Our client’s best interest is always our focus. Weighing the pros and cons, as well as potential risks is a critical step when considering waiving buyer contingencies when making an offer. Two critical contingencies that we’ll review here are the home appraisal and home inspection.
“. . . lenders typically require an appraisal to ensure that your loan-to-value ratio falls within their underwriting guidelines. Mortgages are secured loans where the lender uses your home as collateral in case you default on the agreed-upon payments.”
Put simply: when you apply for a mortgage, an unbiased appraisal – typically required by your lender – is the best way to verify the value of the home. That appraisal ensures the lender doesn’t loan you more than what the home is worth.
When buyers are competing like they are today, bidding wars and market conditions can push prices up. A buyer’s contract price may end up higher than the value of the home – this is known as an appraisal gap. In today’s market, it’s common for the seller to ask the buyer to make up the difference when an appraisal gap occurs. That means, as a buyer, you may need to be prepared to bring extra money to the table if you really want the home.

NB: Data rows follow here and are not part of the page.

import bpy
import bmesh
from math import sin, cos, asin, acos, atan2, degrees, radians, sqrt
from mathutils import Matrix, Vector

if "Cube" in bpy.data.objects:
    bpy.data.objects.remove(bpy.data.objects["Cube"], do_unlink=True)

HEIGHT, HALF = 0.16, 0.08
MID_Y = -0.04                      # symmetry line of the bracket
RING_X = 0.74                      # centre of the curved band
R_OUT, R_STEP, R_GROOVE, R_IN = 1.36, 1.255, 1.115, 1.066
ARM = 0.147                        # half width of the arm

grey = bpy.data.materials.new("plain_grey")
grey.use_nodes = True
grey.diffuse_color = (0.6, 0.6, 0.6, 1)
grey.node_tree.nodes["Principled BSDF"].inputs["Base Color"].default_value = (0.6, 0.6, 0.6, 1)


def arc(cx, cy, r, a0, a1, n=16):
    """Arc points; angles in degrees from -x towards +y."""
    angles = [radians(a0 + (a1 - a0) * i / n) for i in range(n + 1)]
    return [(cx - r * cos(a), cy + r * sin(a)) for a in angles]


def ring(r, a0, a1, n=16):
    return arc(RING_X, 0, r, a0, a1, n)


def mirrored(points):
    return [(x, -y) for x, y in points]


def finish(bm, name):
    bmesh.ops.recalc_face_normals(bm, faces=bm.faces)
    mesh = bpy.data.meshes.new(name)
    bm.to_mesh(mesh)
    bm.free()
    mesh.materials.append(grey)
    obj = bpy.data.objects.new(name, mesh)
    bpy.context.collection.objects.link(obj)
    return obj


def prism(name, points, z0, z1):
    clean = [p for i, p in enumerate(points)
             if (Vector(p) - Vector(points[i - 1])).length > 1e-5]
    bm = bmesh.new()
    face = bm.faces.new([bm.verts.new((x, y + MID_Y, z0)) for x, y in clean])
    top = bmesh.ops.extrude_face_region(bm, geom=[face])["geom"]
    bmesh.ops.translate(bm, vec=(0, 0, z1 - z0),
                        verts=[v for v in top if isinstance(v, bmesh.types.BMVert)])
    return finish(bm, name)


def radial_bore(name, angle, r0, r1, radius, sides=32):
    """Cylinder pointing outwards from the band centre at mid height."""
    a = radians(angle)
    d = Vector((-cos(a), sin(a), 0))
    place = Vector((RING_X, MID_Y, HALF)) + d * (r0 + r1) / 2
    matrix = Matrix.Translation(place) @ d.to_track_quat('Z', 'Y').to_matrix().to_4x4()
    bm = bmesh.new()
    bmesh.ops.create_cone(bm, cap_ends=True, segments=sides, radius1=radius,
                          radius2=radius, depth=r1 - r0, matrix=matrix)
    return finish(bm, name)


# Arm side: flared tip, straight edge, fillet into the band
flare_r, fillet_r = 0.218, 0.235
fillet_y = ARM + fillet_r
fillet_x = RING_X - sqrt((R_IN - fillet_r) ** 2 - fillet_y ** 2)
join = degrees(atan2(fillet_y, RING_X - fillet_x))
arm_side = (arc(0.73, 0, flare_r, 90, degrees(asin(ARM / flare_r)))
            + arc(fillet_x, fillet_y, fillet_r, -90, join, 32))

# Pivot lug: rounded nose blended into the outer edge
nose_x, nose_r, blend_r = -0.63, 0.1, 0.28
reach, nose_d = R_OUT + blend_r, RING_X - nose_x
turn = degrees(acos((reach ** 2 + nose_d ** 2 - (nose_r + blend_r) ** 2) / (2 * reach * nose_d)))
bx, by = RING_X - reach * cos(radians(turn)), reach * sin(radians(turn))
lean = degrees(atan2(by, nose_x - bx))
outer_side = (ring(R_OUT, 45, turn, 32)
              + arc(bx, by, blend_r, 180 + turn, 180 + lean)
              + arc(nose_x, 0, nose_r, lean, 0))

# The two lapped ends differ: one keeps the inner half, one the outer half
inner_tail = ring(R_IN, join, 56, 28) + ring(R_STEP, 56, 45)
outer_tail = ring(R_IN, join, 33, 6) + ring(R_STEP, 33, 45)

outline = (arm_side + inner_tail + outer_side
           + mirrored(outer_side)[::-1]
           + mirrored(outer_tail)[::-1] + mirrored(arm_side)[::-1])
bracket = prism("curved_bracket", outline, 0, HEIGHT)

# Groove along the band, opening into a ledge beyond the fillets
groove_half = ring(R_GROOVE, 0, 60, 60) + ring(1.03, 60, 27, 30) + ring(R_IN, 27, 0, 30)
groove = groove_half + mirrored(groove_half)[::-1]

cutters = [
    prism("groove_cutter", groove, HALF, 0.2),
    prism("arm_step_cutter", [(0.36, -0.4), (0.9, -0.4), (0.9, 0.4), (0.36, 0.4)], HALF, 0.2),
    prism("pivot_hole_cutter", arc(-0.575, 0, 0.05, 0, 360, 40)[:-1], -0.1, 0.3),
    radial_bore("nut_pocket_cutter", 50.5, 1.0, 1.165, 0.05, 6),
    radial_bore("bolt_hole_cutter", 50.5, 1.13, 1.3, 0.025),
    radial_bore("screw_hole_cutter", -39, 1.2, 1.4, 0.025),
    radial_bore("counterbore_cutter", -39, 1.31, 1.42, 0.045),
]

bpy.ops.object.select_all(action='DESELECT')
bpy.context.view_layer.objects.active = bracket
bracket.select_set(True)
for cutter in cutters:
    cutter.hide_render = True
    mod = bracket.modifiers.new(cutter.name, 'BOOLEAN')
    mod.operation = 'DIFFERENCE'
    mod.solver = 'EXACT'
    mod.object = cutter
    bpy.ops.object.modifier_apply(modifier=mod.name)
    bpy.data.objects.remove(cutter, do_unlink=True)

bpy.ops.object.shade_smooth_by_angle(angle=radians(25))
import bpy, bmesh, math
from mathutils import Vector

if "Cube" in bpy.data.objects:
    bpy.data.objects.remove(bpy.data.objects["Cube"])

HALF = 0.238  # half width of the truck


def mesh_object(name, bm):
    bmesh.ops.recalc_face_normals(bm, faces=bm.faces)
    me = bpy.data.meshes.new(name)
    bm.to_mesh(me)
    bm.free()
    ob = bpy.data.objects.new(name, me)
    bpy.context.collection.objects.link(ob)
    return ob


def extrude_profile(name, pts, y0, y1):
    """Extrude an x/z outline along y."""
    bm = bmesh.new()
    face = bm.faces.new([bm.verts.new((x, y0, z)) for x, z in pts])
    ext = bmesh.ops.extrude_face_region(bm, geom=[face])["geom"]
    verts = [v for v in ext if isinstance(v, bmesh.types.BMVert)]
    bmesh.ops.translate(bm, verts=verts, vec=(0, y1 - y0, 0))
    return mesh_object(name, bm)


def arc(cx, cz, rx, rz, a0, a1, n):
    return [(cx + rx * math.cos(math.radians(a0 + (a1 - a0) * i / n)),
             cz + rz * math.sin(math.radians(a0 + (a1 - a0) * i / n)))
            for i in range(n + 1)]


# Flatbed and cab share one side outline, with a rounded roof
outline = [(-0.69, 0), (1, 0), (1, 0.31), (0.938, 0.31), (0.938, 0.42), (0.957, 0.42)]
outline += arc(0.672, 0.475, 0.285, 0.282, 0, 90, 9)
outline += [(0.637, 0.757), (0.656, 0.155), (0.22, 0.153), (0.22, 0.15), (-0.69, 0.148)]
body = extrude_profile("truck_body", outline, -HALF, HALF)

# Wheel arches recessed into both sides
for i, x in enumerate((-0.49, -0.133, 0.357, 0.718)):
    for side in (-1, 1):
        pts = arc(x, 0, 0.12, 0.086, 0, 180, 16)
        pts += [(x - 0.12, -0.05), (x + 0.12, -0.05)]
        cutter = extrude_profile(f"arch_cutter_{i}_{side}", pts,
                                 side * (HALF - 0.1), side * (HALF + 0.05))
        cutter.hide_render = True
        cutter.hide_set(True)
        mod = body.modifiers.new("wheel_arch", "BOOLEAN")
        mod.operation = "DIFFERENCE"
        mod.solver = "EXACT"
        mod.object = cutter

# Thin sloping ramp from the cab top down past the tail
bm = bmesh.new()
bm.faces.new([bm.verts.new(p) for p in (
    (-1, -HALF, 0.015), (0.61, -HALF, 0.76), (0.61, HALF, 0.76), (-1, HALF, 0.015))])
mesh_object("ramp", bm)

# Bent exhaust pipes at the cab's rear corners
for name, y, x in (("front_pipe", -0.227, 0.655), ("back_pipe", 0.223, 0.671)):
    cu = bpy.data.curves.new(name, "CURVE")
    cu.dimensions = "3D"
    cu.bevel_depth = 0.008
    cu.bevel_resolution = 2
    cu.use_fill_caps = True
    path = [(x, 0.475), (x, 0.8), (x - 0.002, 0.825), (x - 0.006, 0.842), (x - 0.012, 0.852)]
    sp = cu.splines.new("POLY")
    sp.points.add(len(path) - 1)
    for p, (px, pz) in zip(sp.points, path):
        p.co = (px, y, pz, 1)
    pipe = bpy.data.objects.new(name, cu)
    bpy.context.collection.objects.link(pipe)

Like the appraisal, the inspection is important because it gives an impartial evaluation of the home. While the appraisal determines the current value of the home, the inspection determines the current condition of the home. As the American Society of Home Inspectors puts it:
“Home inspections are the opportunity to discover major defects that were not apparent at a buyer’s showing. . . . Your home inspection is to help you make an informed decision about the house, including its condition.”
If there are any concerns during the inspection – an aging roof, a malfunctioning HVAC system, or any other questionable items – you have the option to discuss and negotiate any potential issues with the seller. Your real estate advisor can help you navigate this process and negotiate what, if any, repairs need to be made before the sale is finalized.
Keep in mind – home inspections are critical because they can shed light on challenges you may face as the new homeowner. Without an inspection, serious, sometimes costly issues could come as a surprise later on.
Both the appraisal and the inspection are important steps in the home buying process. They protect your best interests as a buyer by providing unbiased information about the home’s value and condition. Let’s connect so you have an expert guiding you throughout the entire process.